Thailand’s government will deploy 10,000 police in the capital for Sunday’s election, which protesters have promised to disrupt as part of their drawn-out attempt to topple Prime Minister Yingluck Shinawatra.
The government decided on Tuesday to press ahead with the February 2 election, which the main opposition party plans to boycott and despite warnings that it could lead to more violence without resolving the country’s increasingly bitter political divide.
“I ask Bangkok residents to come out and vote,” Labour Minister Chalerm Yoobamrung told reporters on Wednesday.
“The police will take care of security … Those who are thinking of going and shutting polling stations in the morning should think twice because the police will not allow them to.”
Protesters prevented early voting at many polling stations in Bangkok last Sunday.
They took to the streets in November in the latest eruption of a political conflict that has gripped Thailand for eight years.
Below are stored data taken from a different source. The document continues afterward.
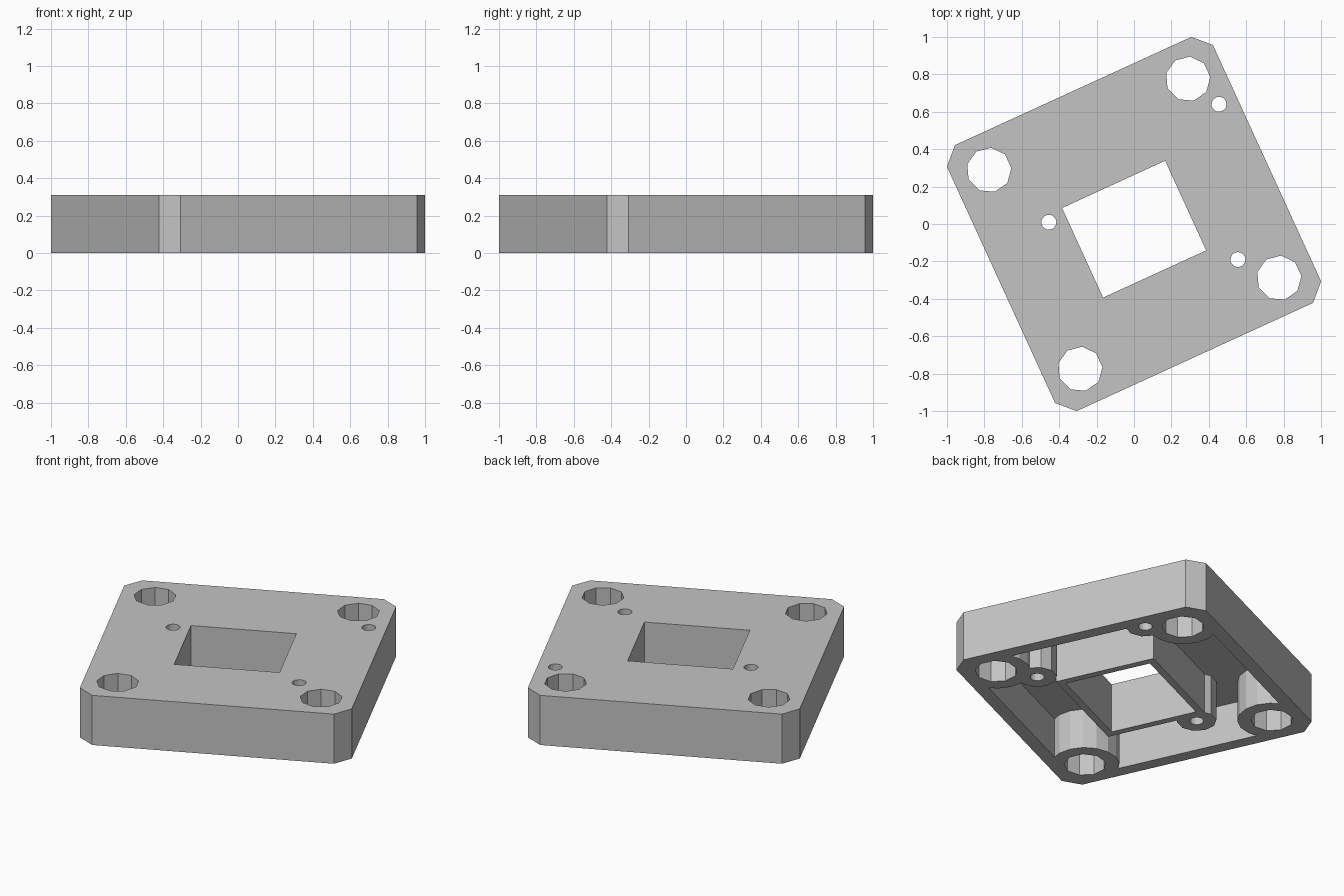
import bpy, bmesh, math

old = bpy.data.objects.get("Cube")
if old:
    bpy.data.objects.remove(old, do_unlink=True)

HEIGHT, HALF, CHAMFER = 0.31, 0.782, 0.087
WALL, CEILING, TUBE_WALL = 0.078, 0.25, 0.042
TILT = math.radians(24.6)
HOLE_PITCH = 0.585
SMALL_HOLES = [(0.68, 0.393), (-0.41, 0.198), (0.426, -0.404)]
WINDOW = (-0.314, 0.292, -0.289, 0.238)

gray = bpy.data.materials.new("light gray plastic")
gray.use_nodes = True
color = (0.55, 0.55, 0.55, 1)
gray.diffuse_color = color
gray.node_tree.nodes["Principled BSDF"].inputs["Base Color"].default_value = color


def prism(name, points, z0, z1):
    """Extrude a flat outline from z0 to z1."""
    bm = bmesh.new()
    face = bm.faces.new([bm.verts.new((x, y, z0)) for x, y in points])
    up = bmesh.ops.extrude_face_region(bm, geom=[face])["geom"]
    bmesh.ops.translate(bm, vec=(0, 0, z1 - z0),
                        verts=[v for v in up if isinstance(v, bmesh.types.BMVert)])
    bmesh.ops.recalc_face_normals(bm, faces=bm.faces)
    mesh = bpy.data.meshes.new(name)
    bm.to_mesh(mesh)
    bm.free()
    mesh.materials.append(gray)
    obj = bpy.data.objects.new(name, mesh)
    bpy.context.collection.objects.link(obj)
    return obj


def ring(center, radius, sides, start=0):
    return [(center[0] + radius * math.cos(start + math.tau * i / sides),
             center[1] + radius * math.sin(start + math.tau * i / sides))
            for i in range(sides)]


def rect(x0, x1, y0, y1, grow=0):
    return [(x0 - grow, y0 - grow), (x1 + grow, y0 - grow),
            (x1 + grow, y1 + grow), (x0 - grow, y1 + grow)]


def cut(target, cutter):
    """Subtract the cutter and discard it."""
    cutter.hide_render = True
    mod = target.modifiers.new("cut", "BOOLEAN")
    mod.operation, mod.solver, mod.object = "DIFFERENCE", "EXACT", cutter
    bpy.context.view_layer.objects.active = target
    bpy.ops.object.modifier_apply(modifier=mod.name)
    bpy.data.objects.remove(cutter, do_unlink=True)


corners = [(x * HOLE_PITCH, y * HOLE_PITCH) for x in (-1, 1) for y in (-1, 1)]

# Plate with chamfered corners
inset = HALF - CHAMFER
outline = []
for sx, sy in ((1, 1), (-1, 1), (-1, -1), (1, -1)):
    pair = [(sx * HALF, sy * inset), (sx * inset, sy * HALF)]
    outline += pair if sx * sy > 0 else pair[::-1]
plate = prism("mounting_plate", outline, 0, HEIGHT)

# Underside pocket, leaving the window tube and the screw bosses standing
inner = HALF - WALL
pocket = prism("pocket_cutter", rect(-inner, inner, -inner, inner), -0.05, CEILING)
low, high = -0.1, CEILING + 0.05
cut(pocket, prism("window_tube", rect(*WINDOW, TUBE_WALL), low, high))
for c in corners:
    cut(pocket, prism("corner_boss", ring(c, 0.195, 16), low, high))
for c in SMALL_HOLES:
    cut(pocket, prism("small_boss", ring(c, 0.112, 10), low, high))
cut(plate, pocket)

# Through openings
low, high = -0.1, HEIGHT + 0.1
cut(plate, prism("window_cutter", rect(*WINDOW), low, high))
for c in corners:
    cut(plate, prism("corner_hole", ring(c, 0.12, 9, math.radians(20)), low, high))
for c in SMALL_HOLES:
    cut(plate, prism("small_hole", ring(c, 0.04, 16), low, high))

plate.rotation_euler.z = TILT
It broadly pits Bangkok’s middle class and royalist establishment against the mainly poor, rural supporters of Yingluck and her brother, ousted former premier Thaksin Shinawatra, who lives in self-imposed exile.
The protesters accuse Yingluck of being a puppet of Thaksin, a man they say is a corrupt crony capitalist who used taxpayers’ money to buy elections with costly populist giveaways.
Chalerm, who is in charge of a state of emergency imposed last week, told reporters about 10,000 police would be dispatched on Sunday to take care of security at the capital’s polling stations.
Even though Yingluck’s ruling party is certain to win, not enough candidates have been able to register to provide a quorum in the new parliament after the election.